The study on stem cells have been hampered for eight years due to ethical reasons, but during former president Obama’s term, on March 2009 he signed the executive order to release federal funds for stem cell research. From there on, the research for stem cells took off.
Research on Stem Cells
Even before the Obama administration, the FDA has approved of trial treatments for paralysis using embryonic stem cells. While other researchers found a way around using human embryos by reprogramming adult cells to turn into induced pluripotent stem cells that are non – embryonic and has the ability to change into any cell type.
The first trial to treat paralysis by using embryonic stem cells by biotech company Geron was given the go signal by the FDA last January. The clinical trial based its work on the research of neuroscientist, Hans Keirstead, who urged embryonic stem cells to grow into spinal cord cells that they introduced to paralyzed rats, which made them walk again.
Researchers from University of Wisconsin managed to create embryonic stem cells from skin fibroblasts without the use of foreign DNA or viruses which has unwanted results like cancer. The team instead used circular DNA that can be found outside the primary genome to manipulate the cells instead of viruses.
Teams from China and California have reported to have used only induced pluripotent cells to birth healthy mice.

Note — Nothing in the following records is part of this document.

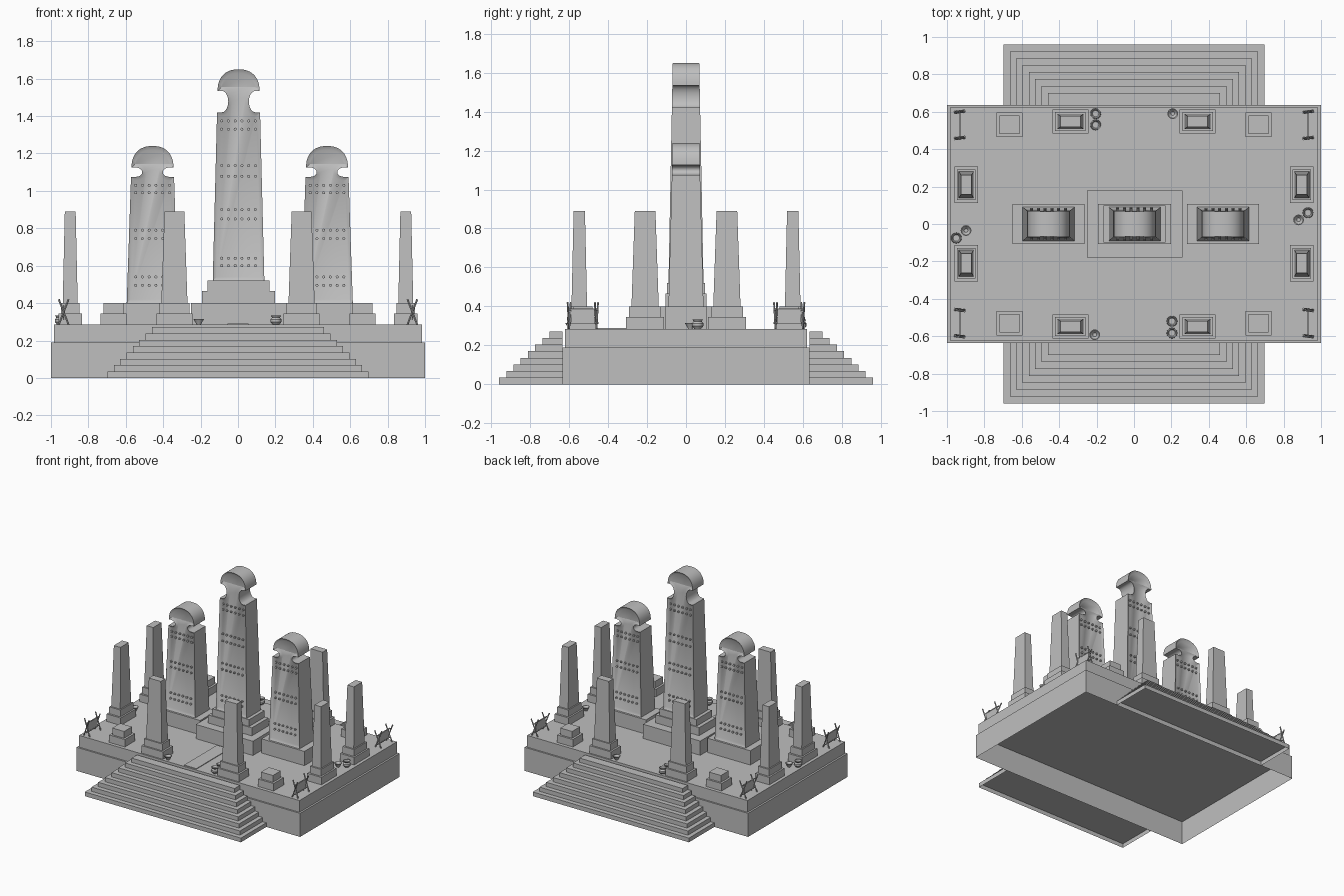
import bpy, bmesh, math
from mathutils import Matrix, Vector

if "Cube" in bpy.data.objects:
    bpy.data.objects.remove(bpy.data.objects["Cube"], do_unlink=True)

stone = bpy.data.materials.new("grey stone")
stone.use_nodes = True
GREY = (0.52, 0.52, 0.52, 1)
stone.diffuse_color = GREY
stone.node_tree.nodes["Principled BSDF"].inputs["Base Color"].default_value = GREY

FLOOR = 0.285
TIER = 0.345
PED = 0.40


def finish(name, bm, smooth=False):
    mesh = bpy.data.meshes.new(name)
    bm.to_mesh(mesh)
    bm.free()
    mesh.materials.append(stone)
    ob = bpy.data.objects.new(name, mesh)
    bpy.context.collection.objects.link(ob)
    if smooth:
        bpy.ops.object.select_all(action='DESELECT')
        ob.select_set(True)
        bpy.context.view_layer.objects.active = ob
        bpy.ops.object.shade_smooth_by_angle(angle=math.radians(35))
    return ob


def block(bm, cx, cy, z0, z1, hx, hy, tx=None, ty=None):
    """Box or tapered block with an open underside; tx, ty are the top half sizes."""
    tx, ty = tx or hx, ty or hy
    corners = ((-1, -1), (1, -1), (1, 1), (-1, 1))
    low = [bm.verts.new((cx + a * hx, cy + b * hy, z0)) for a, b in corners]
    top = [bm.verts.new((cx + a * tx, cy + b * ty, z1)) for a, b in corners]
    bm.faces.new(top)
    for i in range(4):
        j = (i + 1) % 4
        bm.faces.new((low[i], low[j], top[j], top[i]))


def rod(bm, a, b, r):
    a, b = Vector(a), Vector(b)
    d = b - a
    m = Matrix.Translation((a + b) / 2) @ d.to_track_quat('Z', 'Y').to_matrix().to_4x4()
    bmesh.ops.create_cone(bm, cap_ends=True, segments=6, radius1=r, radius2=r,
                          depth=d.length, matrix=m)


def lathe(name, x, y, profile, seg=12):
    bm = bmesh.new()
    rings = [[bm.verts.new((x + r * math.cos(math.tau * i / seg),
                            y + r * math.sin(math.tau * i / seg), FLOOR + z))
              for i in range(seg)] for r, z in profile]
    for low, up in zip(rings, rings[1:]):
        for i in range(seg):
            j = (i + 1) % seg
            bm.faces.new((low[i], low[j], up[j], up[i]))
    bm.faces.new(rings[-1])
    finish(name, bm, True)


# Two-level platform
bm = bmesh.new()
block(bm, 0, 0, 0, 0.19, 1.0, 0.635)
finish("platform_base", bm)
bm = bmesh.new()
block(bm, 0, 0, 0.19, FLOOR, 0.985, 0.622)
finish("platform_top", bm)

# Stairs at front and back, narrowing upward
for side, label in ((-1, "front"), (1, "back")):
    bm = bmesh.new()
    for i in range(8):
        outer, inner = 0.96 - 0.037 * i, 0.633
        block(bm, 0, side * (outer + inner) / 2, 0.034 * i, 0.034 * (i + 1),
              0.698 - 0.034 * i, (outer - inner) / 2)
    finish(label + "_stairs", bm)

# Floor slab leading to the middle monument
bm = bmesh.new()
block(bm, 0, -0.4, FLOOR, FLOOR + 0.005, 0.055, 0.21)
finish("path_slab", bm)


def monument(name, cx, z0, body_top, lip, rows):
    """Tapered slab with a notched neck, round head, sunken panel and studs."""
    w0, w1, d0, d1 = 0.138, 0.115, 0.09, 0.068
    top = lip + 0.115

    def depth(z):
        return d0 + (d1 - d0) * (z - z0) / (top - z0)

    half = [(w0, z0), (w1, body_top)]
    mid, rz = (body_top + lip) / 2, (lip - body_top) / 2
    for i in range(11):                       # neck notch
        a = -math.pi / 2 + math.pi * i / 10
        half.append((0.09 - 0.035 * math.cos(a), mid + rz * math.sin(a)))
    for i in range(12):                       # head arch
        a = math.pi / 2 * i / 12
        half.append((0.112 * math.cos(a) ** 0.87, lip + 0.115 * math.sin(a) ** 0.87))
    outline = half + [(0, top)] + [(-x, z) for x, z in reversed(half)]
    bm = bmesh.new()
    front = [bm.verts.new((cx + x, -depth(z), z)) for x, z in outline]
    back = [bm.verts.new((cx + x, depth(z), z)) for x, z in outline]
    panels = [bm.faces.new(front), bm.faces.new(back[::-1])]
    n = len(outline)
    for i in range(n):
        j = (i + 1) % n
        bm.faces.new((front[j], front[i], back[i], back[j]))
    bmesh.ops.recalc_face_normals(bm, faces=bm.faces)
    bmesh.ops.inset_region(bm, faces=panels, thickness=0.02, depth=-0.012,
                           use_even_offset=True)
    finish(name, bm, True)
    bm = bmesh.new()
    for z in rows:
        for side in (-1, 1):
            for k in range(6):
                m = (Matrix.Translation((cx + (k - 2.5) * 0.036, side * (depth(z) - 0.009), z))
                     @ Matrix.Rotation(math.pi / 2, 4, 'X'))
                bmesh.ops.create_cone(bm, cap_ends=True, segments=8, radius1=0.008,
                                      radius2=0.008, depth=0.016, matrix=m)
    finish(name + "_studs", bm)


# Middle monument on three plinth steps
MID_X = 0.003
bm = bmesh.new()
block(bm, MID_X, 0, FLOOR, PED, 0.255, 0.178)
block(bm, MID_X, 0, PED, 0.465, 0.195, 0.106)
block(bm, MID_X, 0, 0.465, 0.52, 0.165, 0.098)
finish("middle_plinth", bm)
monument("middle_monument", MID_X, 0.52, 1.42, 1.535,
         (1.374, 1.33, 1.135, 1.078, 0.9, 0.85, 0.64, 0.6))

# Side monuments
for label, x in (("right", -0.457), ("left", 0.476)):
    bm = bmesh.new()
    block(bm, x, 0, FLOOR, PED, 0.192, 0.106)
    finish(label + "_plinth", bm)
    monument(label + "_monument", x, PED, 1.075, 1.125,
             (1.03, 0.99, 0.79, 0.745, 0.54, 0.495))

# Eight obelisks, four small blocks and four corner racks
for sx, xl in ((-1, "right"), (1, "left")):
    for sy, yl in ((-1, "front"), (1, "back")):
        tag = yl + "_" + xl
        for kind, x, y, turned in (("inner", 0.34, 0.548, False), ("outer", 0.897, 0.21, True)):
            bm = bmesh.new()
            for z0, z1, a, b, c, d in ((FLOOR, TIER, 0.097, 0.063, 0.097, 0.063),
                                       (TIER, PED, 0.082, 0.05, 0.082, 0.05),
                                       (PED, 0.89, 0.07, 0.04, 0.053, 0.029)):
                if turned:
                    a, b, c, d = b, a, d, c
                block(bm, sx * x, sy * y, z0, z1, a, b, c, d)
            finish(tag + "_" + kind + "_obelisk", bm)

        bm = bmesh.new()
        block(bm, sx * 0.665, sy * 0.53, FLOOR, TIER, 0.07, 0.065)
        block(bm, sx * 0.665, sy * 0.53, TIER, PED, 0.053, 0.05)
        finish(tag + "_small_block", bm)

        bm = bmesh.new()
        rx = sx * 0.932
        for y in (0.46, 0.6):
            for s in (-1, 1):
                rod(bm, (rx - s * 0.026, sy * y, FLOOR), (rx + s * 0.026, sy * (y + s * 0.008), 0.42), 0.005)
        for z in (0.315, 0.385):
            rod(bm, (rx, sy * 0.45, z), (rx, sy * 0.61, z), 0.005)
        block(bm, rx, sy * 0.53, 0.31, 0.39, 0.003, 0.06)
        finish(tag + "_rack", bm)

# Jars in pairs and single flared bowls
JAR = ((0.018, 0), (0.029, 0.014), (0.029, 0.028), (0.021, 0.038),
       (0.028, 0.048), (0.023, 0.048), (0.017, 0.036))
BOWL = ((0.012, 0), (0.014, 0.006), (0.029, 0.03), (0.024, 0.03), (0.01, 0.012))
for i, (x, y) in enumerate(((0.203, -0.52), (0.203, -0.583), (-0.205, 0.59), (-0.205, 0.53),
                            (-0.95, -0.075), (0.93, 0.06))):
    lathe("jar_%d" % (i + 1), x, y, JAR)
for i, (x, y) in enumerate(((-0.21, -0.592), (0.207, 0.59), (-0.898, -0.035), (0.88, 0.022))):
    lathe("bowl_%d" % (i + 1), x, y, BOWL)
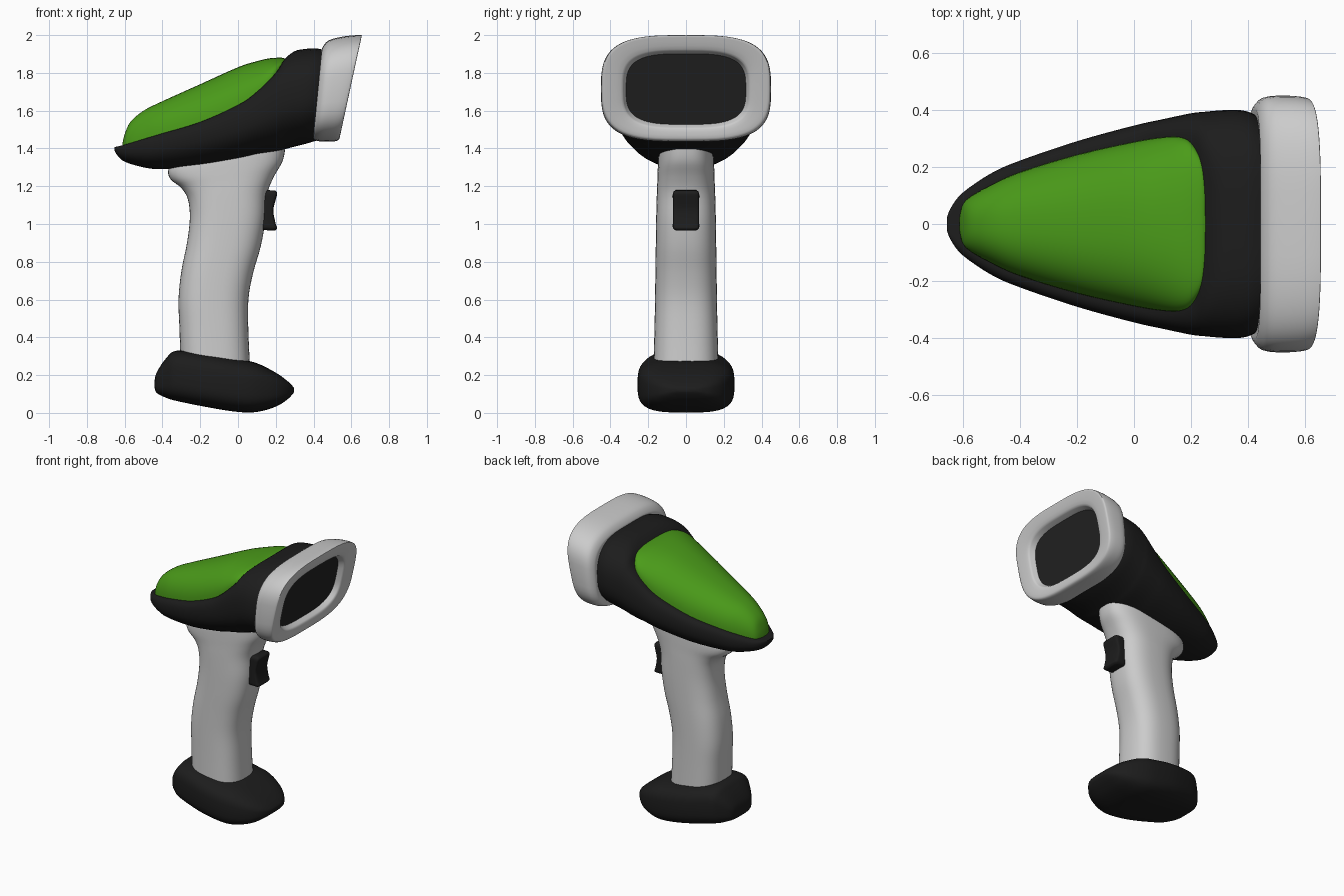
import bpy, bmesh, math

BLACK = (0.012, 0.012, 0.012, 1)
GREEN = (0.07, 0.33, 0.01, 1)
GLASS = (0.016, 0.016, 0.016, 1)


def material(name, color):
    m = bpy.data.materials.new(name)
    m.diffuse_color = color
    return m


black = material("black_rubber", BLACK)
green = material("green_plastic", GREEN)
glass = material("dark_glass", GLASS)


def smooth_rows(rows, k=4):
    """Catmull-Rom interpolation through rows of section parameters."""
    out = []
    for i in range(len(rows) - 1):
        p = [rows[max(i - 1, 0)], rows[i], rows[i + 1], rows[min(i + 2, len(rows) - 1)]]
        for j in range(k):
            t = j / k
            out.append([0.5 * (2 * b + (c - a) * t + (2 * a - 5 * b + 4 * c - d) * t * t
                               + (3 * b - a - 3 * c + d) * t ** 3) for a, b, c, d in zip(*p)])
    return out + [list(rows[-1])]


def loft(name, rings, mat=None, angle=40):
    bm = bmesh.new()
    vs = [[bm.verts.new(p) for p in r] for r in rings]
    n = len(vs[0])
    for a, b in zip(vs, vs[1:]):
        for i in range(n):
            bm.faces.new((a[i], a[(i + 1) % n], b[(i + 1) % n], b[i]))
    bm.faces.new(vs[0])
    bm.faces.new(vs[-1])
    bmesh.ops.recalc_face_normals(bm, faces=bm.faces)
    me = bpy.data.meshes.new(name)
    bm.to_mesh(me)
    bm.free()
    ob = bpy.data.objects.new(name, me)
    bpy.context.collection.objects.link(ob)
    if mat:
        me.materials.append(mat)
    bpy.ops.object.select_all(action='DESELECT')
    ob.select_set(True)
    bpy.context.view_layer.objects.active = ob
    bpy.ops.object.shade_smooth_by_angle(angle=math.radians(angle))
    return ob


def power(v, n):
    return math.copysign(abs(v) ** (2 / n), v)


def oval(row, n, count=48):
    """Superellipse spanning two side-profile points, with half-width w in y."""
    xa, za, xb, zb, w = row
    pts = []
    for i in range(count):
        t = 2 * math.pi * i / count
        c, s = power(math.cos(t), n) / 2, power(math.sin(t), n)
        pts.append(((xa + xb) / 2 + (xb - xa) * c, w * s, (za + zb) / 2 + (zb - za) * c))
    return pts


def quarter(y0, z0, y1, z1, n, steps=10):
    """Rounded corner from the side point (y0, z0) up or down to (y1, z1)."""
    return [(y1 + (y0 - y1) * power(math.cos(t), n), z0 + (z1 - z0) * power(math.sin(t), n))
            for t in (math.pi / 2 * i / steps for i in range(steps + 1))]


def mirrored(x, half):
    """Closed ring from a half outline running from bottom to top."""
    right = [(x, y, z) for y, z in half]
    left = [(x, -y, z) for y, z in reversed(half) if y > 1e-6]
    return right + left


# head shell: x, bottom, widest height, rim height, half-width, rim half-width
head = [(-.655, 1.393, 1.40, 1.407, .025, .012), (-.64, 1.365, 1.393, 1.41, .06, .035),
        (-.60, 1.33, 1.39, 1.42, .11, .068), (-.50, 1.30, 1.40, 1.45, .178, .135),
        (-.40, 1.29, 1.42, 1.48, .222, .18), (-.20, 1.30, 1.47, 1.54, .29, .24),
        (0, 1.335, 1.53, 1.63, .345, .285), (.10, 1.36, 1.57, 1.70, .367, .303),
        (.20, 1.38, 1.62, 1.80, .388, .28), (.245, 1.395, 1.64, 1.87, .393, .20),
        (.30, 1.41, 1.66, 1.915, .398, .10), (.36, 1.425, 1.67, 1.927, .40, .08),
        (.41, 1.44, 1.68, 1.93, .39, .08), (.46, 1.455, 1.69, 1.92, .36, .08)]
rings = []
for x, zb, zm, zr, w, g in smooth_rows(head):
    lower = [(max(y, 0), z) for y, z in quarter(w, zm, 0, zb, 2.2)][::-1]
    lower[0] = (0, zb)
    rings.append(mirrored(x, lower + quarter(w, zm, g, zr, 2.6)[1:]))
loft("head_shell", rings, black, 50)

# green top panel: x, edge height, top height, half-width
panel = [(-.612, 1.405, 1.425, .02), (-.60, 1.41, 1.475, .068), (-.57, 1.42, 1.54, .098),
         (-.50, 1.44, 1.60, .137), (-.40, 1.47, 1.65, .182), (-.20, 1.53, 1.74, .243),
         (0, 1.62, 1.83, .288), (.10, 1.69, 1.862, .304), (.16, 1.745, 1.876, .305),
         (.20, 1.79, 1.88, .285), (.235, 1.84, 1.88, .225), (.25, 1.862, 1.875, .15)]
rings = []
for x, ze, zt, g in smooth_rows(panel):
    half = quarter(g, ze, 0, zt, 2.4, 14)
    half[-1] = (0, zt)
    rings.append(mirrored(x, half))
loft("top_panel", rings, green, 50)

# scan window bezel: bottom point, top point, half-width, wrapping round to the recess
bezel = [(.40, 1.46, .445, 1.92, .385), (.40, 1.447, .447, 1.935, .41),
         (.43, 1.438, .48, 1.972, .443), (.48, 1.436, .56, 1.993, .45),
         (.522, 1.44, .645, 2.0, .445), (.538, 1.455, .653, 1.988, .428),
         (.538, 1.50, .632, 1.925, .345), (.525, 1.515, .61, 1.91, .328),
         (.50, 1.53, .58, 1.90, .315)]
loft("window_bezel", [oval(r, 3.3, 64) for r in smooth_rows(bezel, 3)], None, 50)
loft("scan_window", [oval(r, 3.3, 64) for r in
                     ((.495, 1.525, .575, 1.905, .32), (.505, 1.525, .585, 1.905, .32))], glass)

# handle: back point, front point, half-width
handle = [(-.35, 1.34, .25, 1.44, .14), (-.37, 1.28, .25, 1.40, .147), (-.355, 1.235, .235, 1.33, .15),
          (-.30, 1.19, .19, 1.25, .152), (-.265, 1.13, .155, 1.16, .155),
          (-.255, 1.03, .145, 1.02, .158), (-.27, .90, .12, .88, .16),
          (-.30, .75, .08, .74, .162), (-.315, .60, .055, .60, .164),
          (-.31, .45, .055, .43, .167), (-.305, .28, .065, .22, .172)]
loft("handle", [oval(r, 2.7) for r in smooth_rows(handle)], None, 50)

# trigger with a concave front
trigger = [(.12, 1.18, .195, 1.178, .055), (.12, 1.165, .208, 1.165, .069),
           (.12, 1.13, .20, 1.13, .07), (.12, 1.07, .187, 1.07, .07),
           (.12, 1.01, .20, 1.00, .07), (.12, .98, .208, .978, .069),
           (.13, .968, .195, .965, .055)]
loft("trigger", [oval(r, 6) for r in smooth_rows(trigger, 3)], black, 50)

# base foot: bottom point, top point, half-width
base = [(-.442, .135, -.442, .17, .06), (-.43, .105, -.43, .215, .115), (-.38, .08, -.38, .29, .172),
        (-.32, .062, -.32, .33, .21), (-.15, .028, -.15, .312, .25), (0, .005, 0, .285, .256),
        (.10, .005, .10, .263, .243), (.20, .033, .20, .213, .20),
        (.26, .07, .26, .17, .145), (.288, .098, .288, .143, .09), (.297, .112, .297, .13, .05)]
loft("base_foot", [oval(r, 3.4) for r in smooth_rows(base)], black, 60)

A patient with a fatal brain disease due to mutation in the genes was treated by combining gene therapy with stem cells and it was a success. The procedure required removing the bone marrow – that still contained stem cells with damaged gene – of the patient and using healthy genes to repair it with the help of a retrovirus. Chemotherapy is then used to remove the bone marrow with the defective gene, and then transplanted back healthy gene stem cells where it stopped the disease.